Baton Rouge Democratic Rep. Ted James, who was said to be in the running for the Ways and Means Committee chairmanship, pointed out that, with the exception of Barras, the other top three leaders in the House — Leger, Henry and Abramson — live within 5 miles of one another in the New Orleans area. Baton Rouge-area legislators were frozen out of committee chairmanships.

Rep. Joseph Bouie, the newly elected chairman of the Legislative Black Caucus, said his group was “shocked” by the appointments. Members of the caucus lost half of the six seats it had held on the Appropriations Committee. Of the three members who remain on the committee, two were elected by the membership and only one was appointed by Barras.

“If that’s an indication of how those very critical issues will be addressed, I hope that’s not an indication of what will come,” Bouie said.

Bouie noted that whatever the current House leadership hopes to accomplish will still have to make it past Edwards, which could open up the possibility for leverage or negotiation. Beyond that, he said the caucus would have to look at how to respond to obstruction.

The election for speaker was settled on the same day that Edwards took the oath of office and was a setback because Louisiana lawmakers generally defer to the governor on leadership selections.

Edwards, a former House member for nearly eight years, also said he learned who would serve on House committees Thursday evening, which is about when reporters were notified.

One of the speaker’s top signs of authority is the ability to name committees.

Those who lead the panels have a huge influence over which bills are heard and when.

“I tend to wish we didn’t have party labels behind our names,” Barras said. “But it’s a political environment, I understand that.”

Barras said his goal is to ensure that issues get a fair and comprehensive review in committee. The way to do that is to ensure that the members are engaged and excited about their work, he said.

He asked the 105 representatives to list their committee preferences and why. He interviewed about 80 of the members, then tried to match wants, abilities, region and party to the available positions.

“It’s impossible to match everything perfectly,” Barras said. “We could have just placed folks where we needed, but that wouldn’t have helped us achieve the goal. It sounds simple — I thought so before I had to do it — but it’s really a huge puzzle.”

Barras said he spoke with former speakers and was told that he was making committee selections in a different way and much faster than previously had been done. He said he did not get advice from U.S. Sen. David Vitter and U.S. House Majority Whip Steve Scalise but did talk with Henry and Leger, who both ran for the speakership.

The governor’s comments may be a sign of tensions just ahead of a special session expected to start on Feb. 14.

The chief topic is how to tackle Louisiana’s budget crisis, including a shortfall of at least $750 million by June 30 and $1.9 billion or more for the financial year that begins on July 1.
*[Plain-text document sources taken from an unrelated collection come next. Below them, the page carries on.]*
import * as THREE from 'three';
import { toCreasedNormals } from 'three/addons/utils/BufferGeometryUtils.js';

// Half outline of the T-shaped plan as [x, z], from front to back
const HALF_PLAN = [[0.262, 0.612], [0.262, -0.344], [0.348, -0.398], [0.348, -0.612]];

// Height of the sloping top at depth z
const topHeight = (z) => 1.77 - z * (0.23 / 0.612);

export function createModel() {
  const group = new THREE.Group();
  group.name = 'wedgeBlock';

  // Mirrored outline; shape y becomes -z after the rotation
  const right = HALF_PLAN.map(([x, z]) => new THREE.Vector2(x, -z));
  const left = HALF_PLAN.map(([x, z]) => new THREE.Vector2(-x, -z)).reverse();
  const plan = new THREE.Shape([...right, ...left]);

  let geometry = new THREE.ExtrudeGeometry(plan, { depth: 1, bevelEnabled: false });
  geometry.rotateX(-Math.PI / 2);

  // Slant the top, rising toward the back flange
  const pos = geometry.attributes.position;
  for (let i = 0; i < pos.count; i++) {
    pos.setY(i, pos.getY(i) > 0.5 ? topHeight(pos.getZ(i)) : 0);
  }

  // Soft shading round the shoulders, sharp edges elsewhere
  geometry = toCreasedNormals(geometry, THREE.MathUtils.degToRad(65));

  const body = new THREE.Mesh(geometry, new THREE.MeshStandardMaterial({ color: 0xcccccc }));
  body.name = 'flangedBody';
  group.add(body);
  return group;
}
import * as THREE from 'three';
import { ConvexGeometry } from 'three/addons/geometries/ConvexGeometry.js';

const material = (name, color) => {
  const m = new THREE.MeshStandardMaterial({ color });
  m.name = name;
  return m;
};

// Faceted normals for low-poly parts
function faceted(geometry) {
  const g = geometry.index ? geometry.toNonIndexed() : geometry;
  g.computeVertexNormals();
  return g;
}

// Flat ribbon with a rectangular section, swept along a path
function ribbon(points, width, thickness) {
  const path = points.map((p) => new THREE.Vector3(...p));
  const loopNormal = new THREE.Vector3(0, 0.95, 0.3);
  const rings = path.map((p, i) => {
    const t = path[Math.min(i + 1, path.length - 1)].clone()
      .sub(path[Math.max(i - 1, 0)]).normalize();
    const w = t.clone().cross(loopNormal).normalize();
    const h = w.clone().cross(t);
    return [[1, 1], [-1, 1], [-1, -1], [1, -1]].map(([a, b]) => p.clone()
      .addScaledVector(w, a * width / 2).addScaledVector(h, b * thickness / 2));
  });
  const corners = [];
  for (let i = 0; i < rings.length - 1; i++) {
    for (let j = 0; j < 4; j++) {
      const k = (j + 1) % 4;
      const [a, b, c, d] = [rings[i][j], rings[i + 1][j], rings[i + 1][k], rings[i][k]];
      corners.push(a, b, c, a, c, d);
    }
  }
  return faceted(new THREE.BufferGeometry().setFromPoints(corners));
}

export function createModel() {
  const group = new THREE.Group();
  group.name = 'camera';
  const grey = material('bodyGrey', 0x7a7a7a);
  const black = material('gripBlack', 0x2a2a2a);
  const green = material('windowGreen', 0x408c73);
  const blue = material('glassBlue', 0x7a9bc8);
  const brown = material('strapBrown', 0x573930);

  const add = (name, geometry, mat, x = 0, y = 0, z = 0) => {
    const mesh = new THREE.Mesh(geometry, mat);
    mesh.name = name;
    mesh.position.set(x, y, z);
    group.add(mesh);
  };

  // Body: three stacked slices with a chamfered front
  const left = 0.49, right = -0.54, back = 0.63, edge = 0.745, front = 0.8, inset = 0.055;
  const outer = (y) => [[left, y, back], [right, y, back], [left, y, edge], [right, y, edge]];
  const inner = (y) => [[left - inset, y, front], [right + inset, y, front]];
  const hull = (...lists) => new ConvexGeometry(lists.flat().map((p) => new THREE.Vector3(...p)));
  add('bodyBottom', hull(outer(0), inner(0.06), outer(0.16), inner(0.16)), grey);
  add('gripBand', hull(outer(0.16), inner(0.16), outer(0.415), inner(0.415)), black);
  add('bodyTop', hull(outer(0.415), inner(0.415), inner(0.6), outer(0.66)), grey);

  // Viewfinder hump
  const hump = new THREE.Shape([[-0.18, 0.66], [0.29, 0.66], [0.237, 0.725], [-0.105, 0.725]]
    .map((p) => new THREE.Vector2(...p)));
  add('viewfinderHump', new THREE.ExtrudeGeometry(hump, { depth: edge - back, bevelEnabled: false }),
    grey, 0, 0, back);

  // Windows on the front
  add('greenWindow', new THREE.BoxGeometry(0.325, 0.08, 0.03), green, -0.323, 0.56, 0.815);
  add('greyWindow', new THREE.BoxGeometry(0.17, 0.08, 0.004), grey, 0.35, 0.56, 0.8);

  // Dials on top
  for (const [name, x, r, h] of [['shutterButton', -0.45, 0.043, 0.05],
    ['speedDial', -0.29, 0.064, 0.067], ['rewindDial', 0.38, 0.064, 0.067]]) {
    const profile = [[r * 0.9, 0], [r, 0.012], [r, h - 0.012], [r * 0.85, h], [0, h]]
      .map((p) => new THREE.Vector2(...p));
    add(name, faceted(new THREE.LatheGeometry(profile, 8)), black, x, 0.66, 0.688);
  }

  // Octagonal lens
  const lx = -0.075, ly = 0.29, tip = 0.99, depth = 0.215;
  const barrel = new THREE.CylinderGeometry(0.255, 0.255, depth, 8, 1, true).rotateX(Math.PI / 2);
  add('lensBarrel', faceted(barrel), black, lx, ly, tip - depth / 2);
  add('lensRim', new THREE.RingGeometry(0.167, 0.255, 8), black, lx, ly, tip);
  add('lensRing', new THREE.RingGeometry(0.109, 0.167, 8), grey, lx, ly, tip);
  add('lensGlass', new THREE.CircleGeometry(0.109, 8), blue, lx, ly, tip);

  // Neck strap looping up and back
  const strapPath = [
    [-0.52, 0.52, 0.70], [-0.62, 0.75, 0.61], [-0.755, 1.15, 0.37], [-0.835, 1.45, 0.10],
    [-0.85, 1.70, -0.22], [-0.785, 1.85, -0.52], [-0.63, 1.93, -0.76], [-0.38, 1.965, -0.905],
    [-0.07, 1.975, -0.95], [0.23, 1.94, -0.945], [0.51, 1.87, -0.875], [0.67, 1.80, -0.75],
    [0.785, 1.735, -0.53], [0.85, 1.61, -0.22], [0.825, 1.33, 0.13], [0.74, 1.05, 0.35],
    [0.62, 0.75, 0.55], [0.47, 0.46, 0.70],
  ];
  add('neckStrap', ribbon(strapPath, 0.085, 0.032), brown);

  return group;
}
Barras’ selection of state Rep. Nancy Landry, R-Lafayette, to lead the House Education Committee also sparked criticism from Louisiana’s two teachers unions.

In a prepared statement, the Louisiana Federation of Teachers and the Louisiana Association of Educators — both Edwards allies — said Landry is a “vocal advocate of the corporate model of education reform.”

“Rep. Landry has often been one of the most ideologically driven members of the House Education Committee,” LFT President Steve Monaghan said.

LAE President Debbie Meaux said public education divisions are unfortunate but her group is “on board. We just need Rep. Landry to work with us.”

Landry, who often backs bills to make major changes in public schools opposed by the LFT and LAE, said she plans to work with all stakeholders to improve public education.

“I am a product of a Louisiana public education and the mother of two sons who both graduated from public schools here,” she said. “As a result of my personal experiences, I am committed to reforms that improve parental choice and focus on the needs of school children.”


Jeff Adelson, of The New Orleans Advocate, contributed to this report. Follow Will Sentell on Twitter, @WillSentell. For more coverage of Louisiana government and politics, follow our Politics blog at